___ EXERCISE MATERIALS ___

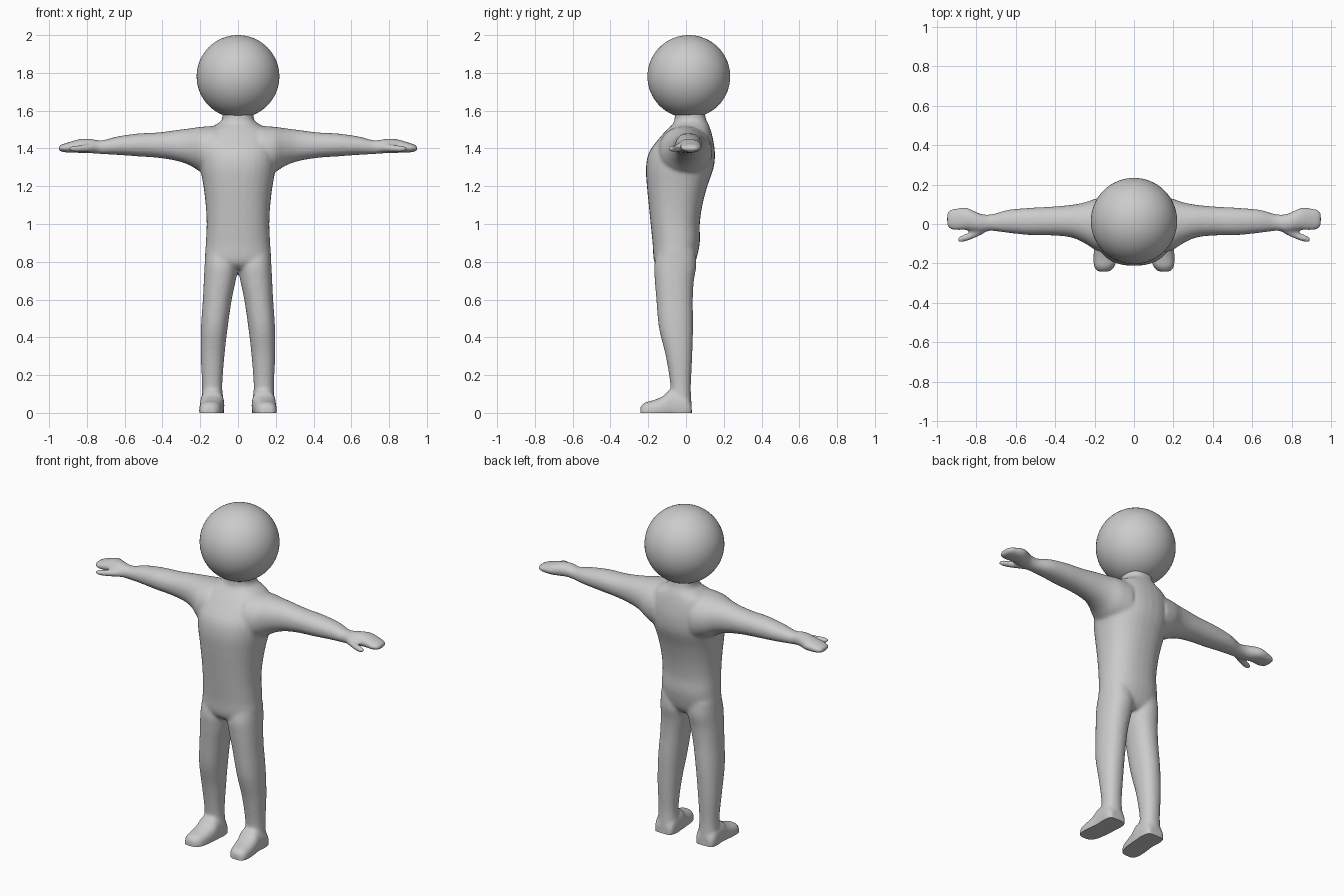
import bpy, bmesh, math
from mathutils import Vector

grey = bpy.data.materials.new("plain grey")
grey.diffuse_color = (0.6, 0.6, 0.6, 1)


def spline(keys, steps=5):
    """Smoothly resample a list of key sections."""
    out = []
    for i in range(len(keys) - 1):
        a, b, c, d = (keys[max(0, min(len(keys) - 1, i + k))] for k in (-1, 0, 1, 2))
        for s in range(steps):
            t = s / steps
            out.append([0.5 * (2 * q + (r - p) * t + (2 * p - 5 * q + 4 * r - w) * t * t
                               + (3 * q - p - 3 * r + w) * t ** 3)
                        for p, q, r, w in zip(a, b, c, d)])
    return out + [list(keys[-1])]


def loft(bm, keys, axis, power=2.0, side=1, n=32):
    """Closed tube; each key is (position, u_min, u_max, v_min, v_max)."""
    rings = []
    for pos, u0, u1, v0, v1 in spline(keys):
        ring = []
        for k in range(n):
            a = 2 * math.pi * k / n
            c, s = math.cos(a), math.sin(a)
            u = (u0 + u1) / 2 + (u1 - u0) / 2 * math.copysign(abs(c) ** (2 / power), c)
            v = (v0 + v1) / 2 + (v1 - v0) / 2 * math.copysign(abs(s) ** (2 / power), s)
            p = {"x": (pos, u, v), "y": (u, pos, v), "z": (u, v, pos)}[axis]
            ring.append(bm.verts.new((p[0] * side, p[1], p[2])))
        rings.append(ring)
    faces = [bm.faces.new(rings[0]), bm.faces.new(rings[-1][::-1])]
    for a, b in zip(rings, rings[1:]):
        for k in range(n):
            faces.append(bm.faces.new((a[k], b[k], b[(k + 1) % n], a[(k + 1) % n])))
    bmesh.ops.recalc_face_normals(bm, faces=faces)


# sections: z, x range, y range
torso = [(0.76, -0.10, 0.10, -0.13, 0.02), (0.80, -0.17, 0.17, -0.168, 0.05),
         (0.90, -0.17, 0.17, -0.177, 0.073), (1.0, -0.166, 0.166, -0.187, 0.073),
         (1.1, -0.171, 0.171, -0.197, 0.087), (1.2, -0.183, 0.183, -0.207, 0.113),
         (1.3, -0.20, 0.20, -0.212, 0.147), (1.38, -0.205, 0.205, -0.195, 0.153),
         (1.45, -0.20, 0.20, -0.145, 0.143), (1.50, -0.165, 0.165, -0.10, 0.13),
         (1.53, -0.11, 0.11, -0.07, 0.118), (1.56, -0.083, 0.083, -0.06, 0.105),
         (1.64, -0.09, 0.09, -0.06, 0.09)]
leg = [(0.86, 0.0, 0.172, -0.15, 0.05), (0.78, 0.0, 0.177, -0.168, 0.055),
       (0.70, 0.012, 0.181, -0.165, 0.042), (0.60, 0.033, 0.186, -0.157, 0.036),
       (0.45, 0.055, 0.196, -0.143, 0.037), (0.30, 0.072, 0.197, -0.107, 0.033),
       (0.15, 0.083, 0.190, -0.083, 0.026), (0.07, 0.078, 0.193, -0.085, 0.028),
       (-0.03, 0.072, 0.198, -0.09, 0.034)]
# sections: y, x range, z range
foot = [(0.03, 0.09, 0.185, -0.04, 0.05), (0.0, 0.074, 0.2, -0.04, 0.10),
        (-0.08, 0.073, 0.2, -0.04, 0.122), (-0.12, 0.078, 0.203, -0.04, 0.09),
        (-0.17, 0.085, 0.206, -0.04, 0.068), (-0.215, 0.098, 0.203, -0.04, 0.056),
        (-0.242, 0.125, 0.185, -0.035, 0.035)]
# sections: x, y range, z range
arm = [(0.12, -0.15, 0.14, 1.24, 1.52), (0.19, -0.135, 0.13, 1.27, 1.515),
       (0.25, -0.098, 0.11, 1.308, 1.507), (0.32, -0.068, 0.097, 1.333, 1.498),
       (0.42, -0.058, 0.088, 1.350, 1.485), (0.53, -0.056, 0.082, 1.358, 1.479),
       (0.64, -0.045, 0.072, 1.366, 1.463), (0.72, -0.035, 0.050, 1.370, 1.443),
       (0.77, -0.040, 0.050, 1.374, 1.449), (0.81, -0.036, 0.066, 1.375, 1.452),
       (0.85, -0.030, 0.083, 1.377, 1.447), (0.90, -0.032, 0.080, 1.378, 1.432),
       (0.935, -0.025, 0.072, 1.383, 1.420), (0.950, -0.008, 0.058, 1.391, 1.410)]
thumb = [(0.74, -0.035, 0.01, 1.38, 1.43), (0.79, -0.063, -0.015, 1.381, 1.424),
         (0.83, -0.080, -0.040, 1.381, 1.418), (0.87, -0.092, -0.056, 1.382, 1.414),
         (0.895, -0.090, -0.068, 1.388, 1.408)]

# body: overlapping lofts fused into one skin
bm = bmesh.new()
loft(bm, torso, "z", 2.3)
for side in (1, -1):
    loft(bm, leg, "z", 2.2, side)
    loft(bm, foot, "y", 2.5, side)
    loft(bm, arm, "x", 2.1, side)
    loft(bm, thumb, "x", 2.0, side)
mesh = bpy.data.meshes.new("body")
bm.to_mesh(mesh)
bm.free()
body = bpy.data.objects.new("body", mesh)
bpy.context.collection.objects.link(body)
remesh = body.modifiers.new("fuse", "REMESH")
remesh.mode = "VOXEL"
remesh.voxel_size = 0.009
smooth = body.modifiers.new("soften", "SMOOTH")
smooth.factor = 0.5
smooth.iterations = 8
fused = bpy.data.meshes.new_from_object(body.evaluated_get(bpy.context.evaluated_depsgraph_get()))
body.modifiers.clear()
body.data = fused

# flat soles
bm = bmesh.new()
bm.from_mesh(fused)
cut = bmesh.ops.bisect_plane(bm, geom=bm.verts[:] + bm.edges[:] + bm.faces[:],
                             plane_co=Vector((0, 0, 0)), plane_no=Vector((0, 0, 1)),
                             clear_inner=True)
bmesh.ops.holes_fill(bm, edges=[e for e in cut["geom_cut"] if isinstance(e, bmesh.types.BMEdge)])
bm.to_mesh(fused)
bm.free()

# head
bpy.ops.mesh.primitive_uv_sphere_add(segments=64, ring_count=32, radius=0.219,
                                     location=(0, 0.015, 1.781))
head = bpy.context.object
head.name = "head"

for ob in (body, head):
    ob.data.materials.clear()
    ob.data.materials.append(grey)
    bpy.ops.object.select_all(action="DESELECT")
    ob.select_set(True)
    bpy.context.view_layer.objects.active = ob
    bpy.ops.object.shade_smooth_by_angle(angle=math.radians(50))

___

ABOUT THIS TASK: Read the listing. Copy each line that has the word "append" in it.

YOUR SOLUTION:
            out.append([0.5 * (2 * q + (r - p) * t + (2 * p - 5 * q + 4 * r - w) * t * t
            ring.append(bm.verts.new((p[0] * side, p[1], p[2])))
        rings.append(ring)
            faces.append(bm.faces.new((a[k], b[k], b[(k + 1) % n], a[(k + 1) % n])))
    ob.data.materials.append(grey)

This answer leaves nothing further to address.